Now that a new and fantastic Scooby-Doo! Mystery Incorporated has hit the air, I wanted to look back at Scoob’s entry into the world of Sega. Scooby-Doo Mystery, developed by Illusions Gaming and published by Acclaim for the Sega Genesis, was more or less a clone of games like Maniac Mansion and King’s Quest. Depending on if you are a fan of point and click puzzlers, you will either find this game to be a delightful breeze or hard as nails. If you have the kind of mind that thinks a battery, a pop tab, and a Christmas light bulb should be combined into a flashlight, you are the target audience. The use of items is fun and fitting in their cartoony world. Of course you use a bedspring to bounce, and obviously you have termites instantly eat a wooden stockade to free poor old Uncle Blake. The goofy nature of the game play is easy to enjoy, even if you need to check FAQs constantly to figure out that you need to fish in the river for a doll to give to the bellhop.
Scooby-Doo Mystery retains all the humor from the show. Doors are chased through, hair flies off heads, and pizzas are lusted after throughout the game, making anyone familiar with the series nostalgic or just plain happy. The dialogue is pitch perfect for the characters and scenarios are structured to give an organic feeling for why Shag and Scoob are separated from the Daph, Fred, and Velma. In “Ha Ha Carnival,” Shaggy and Scooby are afraid of riding paddleboats and would much rather jettison from the gang, letting them have fun while they look for a hotdog cart. Shaggy’s reactions to objects are amusing and bluntly astute. When looking at some potted Poison Oak, Shaggy exclaims, “Yikes! And this guy is the gardener!” The only thing missing is a laugh track.
The animations are smooth as he struts along where you control him to, with Scooby following along, pointing out clues along the way. The graphics are suitably cartoony, brilliant colors fill the screen from head to toe and shadows are represented by deep shades of purple and blue. Much of the game is shown through dynamic camera angles, giving the game a creepy tone as though someone was watching Scoob and Shag behind the eyes of painted portrait. Shaggy and Scooby are so well presented and fun to play as that I feel slightly bad for being disappointed in not being able to control Daphine, Freddy, or Velma. I wish that item control and interactions were smoother as well. The point and click interface is great for a mouse, but slow on a console. Playing it now can at times feel like a labor of love. Luckily, I love Scooby-Doo.
The music in the game is awful. It’s a pretty standard re-creation of themes from the show, but it’s ruined by high-pitched and loud electric beeps. You’ll begin laughing in a delirious state brought on by the merciless feeling that someone is slapping your eardrums with an electric eel. Advice: Mute the game and put on any other music, preferably an 8-Track or LP.
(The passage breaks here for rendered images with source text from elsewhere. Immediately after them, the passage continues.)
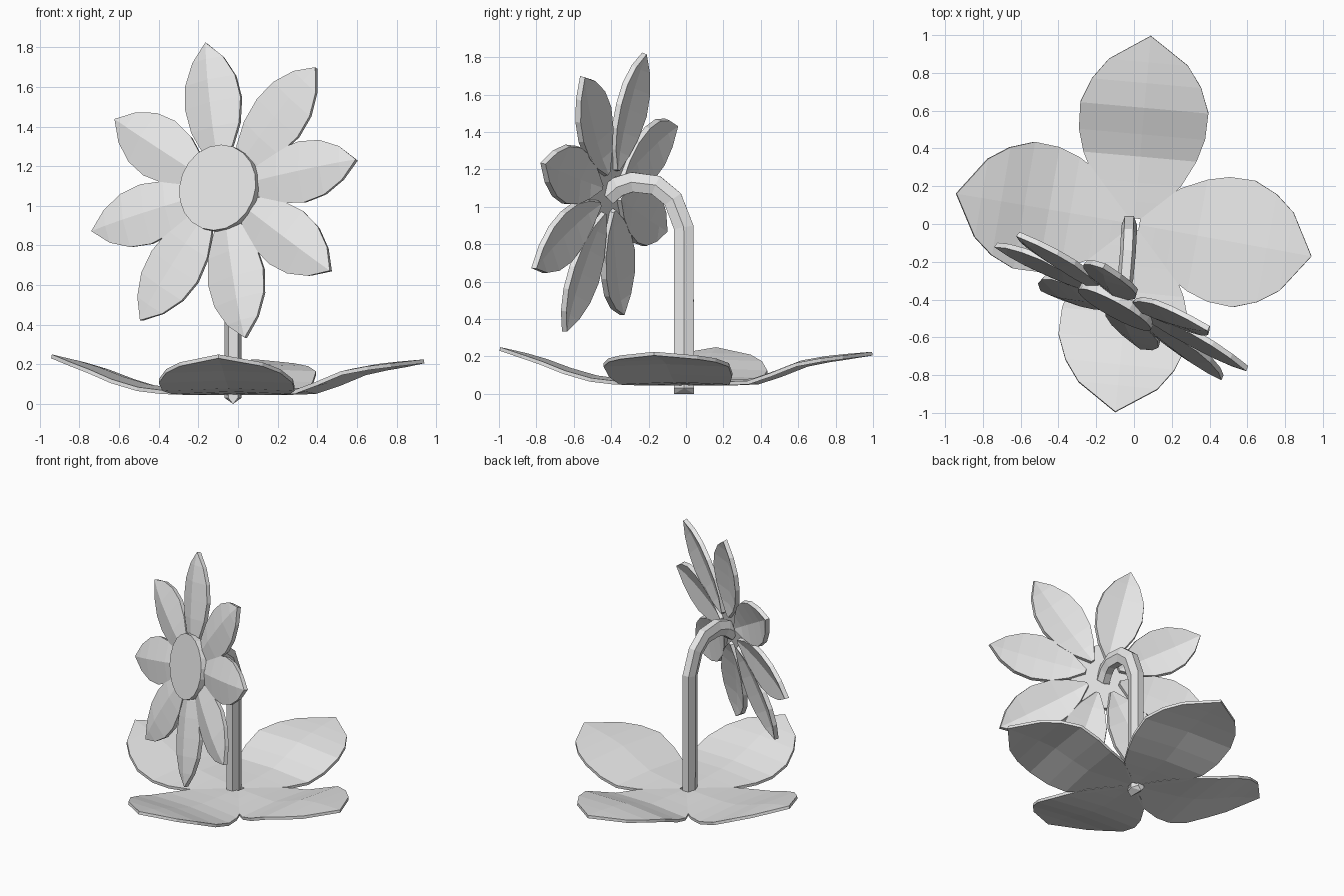
import bpy, bmesh, math
from mathutils import Matrix, Vector

cube = bpy.data.objects.get("Cube")
if cube:
    bpy.data.objects.remove(cube, do_unlink=True)

grey = bpy.data.materials.new("light grey")
grey.use_nodes = True
grey.diffuse_color = (0.8, 0.8, 0.8, 1)
grey.node_tree.nodes["Principled BSDF"].inputs["Base Color"].default_value = (0.8, 0.8, 0.8, 1)


def finish(name, bm, matrix=Matrix()):
    bmesh.ops.recalc_face_normals(bm, faces=bm.faces)
    mesh = bpy.data.meshes.new(name)
    bm.to_mesh(mesh)
    bm.free()
    mesh.materials.append(grey)
    ob = bpy.data.objects.new(name, mesh)
    ob.matrix_world = matrix
    bpy.context.collection.objects.link(ob)
    return ob


def blade(name, stations, ridge, thickness, matrix):
    """Pointed leaf along +x from (distance, half width, height) stations."""
    bm = bmesh.new()
    rows = []
    for r, w, z in stations[:-1]:
        rows.append([bm.verts.new((r, s * w, z + (ridge * w if s == 0 else 0)))
                     for s in (-1, 0, 1)])
    tip = bm.verts.new((stations[-1][0], 0, stations[-1][2]))
    for a, b in zip(rows, rows[1:]):
        for i in (0, 1):
            bm.faces.new((a[i], b[i], b[i + 1], a[i + 1]))
    for i in (0, 1):
        bm.faces.new((rows[-1][i], tip, rows[-1][i + 1]))
    ob = finish(name, bm, matrix)
    solid = ob.modifiers.new("thickness", 'SOLIDIFY')
    solid.thickness = thickness
    solid.offset = 0
    return ob


# Four broad ground leaves, two with a gentle rise and two with a sharper bend
reach = (0.03, 0.12, 0.22, 0.36, 0.48, 0.62, 0.75, 0.86, 1.0)
width = (0.04, 0.14, 0.23, 0.30, 0.335, 0.34, 0.29, 0.21, 0)
gentle = (0.055, 0.055, 0.055, 0.06, 0.075, 0.115, 0.165, 0.20, 0.24)
bent = (0.055, 0.055, 0.055, 0.06, 0.10, 0.155, 0.18, 0.195, 0.215)
for name, angle, length, rise in (("left_leaf", -10.3, 0.955, bent),
                                  ("back_leaf", 84.9, 1.0, bent),
                                  ("right_leaf", 170.3, 0.955, gentle),
                                  ("front_leaf", 264.3, 1.0, gentle)):
    blade(name, [(r * length, w, z) for r, w, z in zip(reach, width, rise)],
          0.04, 0.02, Matrix.Rotation(math.radians(angle), 4, 'Z'))

# Hooked six-sided stem swept along a path
path = [Vector(p) for p in ((-0.025, -0.01, 0.03), (-0.025, -0.012, 0.89),
                            (-0.028, -0.07, 1.04), (-0.033, -0.16, 1.115),
                            (-0.045, -0.285, 1.132), (-0.065, -0.36, 1.11),
                            (-0.085, -0.42, 1.06))]
section = [(0.042, 0), (0.024, 0.053), (-0.024, 0.053),
           (-0.042, 0), (-0.024, -0.053), (0.024, -0.053)]
bm = bmesh.new()
rings = []
for i, p in enumerate(path):
    before = (p - path[i - 1]).normalized() if i else Vector((0, 0, 1))
    after = (path[i + 1] - p).normalized() if i < len(path) - 1 else before
    along = (before + after).normalized()
    out = along.cross(Vector((1, 0, 0))).normalized()
    side = out.cross(along)
    rings.append([bm.verts.new(p + side * u + out * v) for u, v in section])
for a, b in zip(rings, rings[1:]):
    for i in range(6):
        j = (i + 1) % 6
        bm.faces.new((a[i], a[j], b[j], b[i]))
bm.faces.new(rings[-1])
# Wedge foot: the end is pinched into a ridge on the ground
ridge = [bm.verts.new((-0.025, y, 0)) for y in (-0.063, 0.043)]
lo, hi = ridge
r = rings[0]
for face in ((r[0], r[5], r[4], r[3]), (r[0], r[1], r[2], r[3])):
    outer = lo if r[5] in face else hi
    for a, b in zip(face, face[1:]):
        bm.faces.new((a, b, outer))
bm.faces.new((r[0], lo, hi))
bm.faces.new((r[3], lo, hi))
finish("stem", bm)

# Flower frame: x across, y up, z out of the face
facing = Vector((-0.55, -1, 0.215)).normalized()
across = Vector((0, 0, 1)).cross(facing).normalized()
up = facing.cross(across)
head = Matrix((across, up, facing)).transposed().to_4x4()
head.translation = (-0.085, -0.42, 1.085)

# Flower centre
bm = bmesh.new()
bmesh.ops.create_cone(bm, cap_ends=True, segments=20, radius1=0.22, radius2=0.22, depth=0.05)
finish("flower_centre", bm, head @ Matrix.Translation((0, 0, 0.015)))

# Eight creased petals
petal = [(0.12, 0.015, -0.02), (0.22, 0.085, -0.015), (0.33, 0.135, -0.015),
         (0.46, 0.157, -0.015), (0.58, 0.14, -0.01), (0.69, 0.085, -0.005),
         (0.78, 0, 0)]
for n, (angle, size) in enumerate(((11, 1), (52, 1.01), (102, 0.98), (151, 0.94),
                                   (197, 0.96), (240, 1), (286, 1.02), (328, 1.02))):
    blade(f"petal_{n + 1}", [(r * size, w, z) for r, w, z in petal], 0.2, 0.03,
          head @ Matrix.Rotation(math.radians(angle), 4, 'Z'))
After playing through the game and watching several episodes both new and old, I was feeling a bit Scoobed. As I turned off my desk light and tried to get a little shuteye, a sound of shuffling came from the living room. “Zoinks!” I thought, “There’s a monster in my apartment!” I hid under the covers a la Shaggy, but Fred must have somehow broken into my consciousness, rousing me to peek out my bedroom door and see what the hubbub was about. I saw a shadowy figure moving in the dark, tiptoeing around my home. As I was about to pounce and rip off the intruder’s mask to find a disgruntled plumber looking for hidden treasure, I realized it was simply my roommate getting a glass of water before bed. Oh well, maybe next time I’ll find be a real life octopus witch in my linen basket. Until then, I’ll have Scooby-Doo Mystery to play.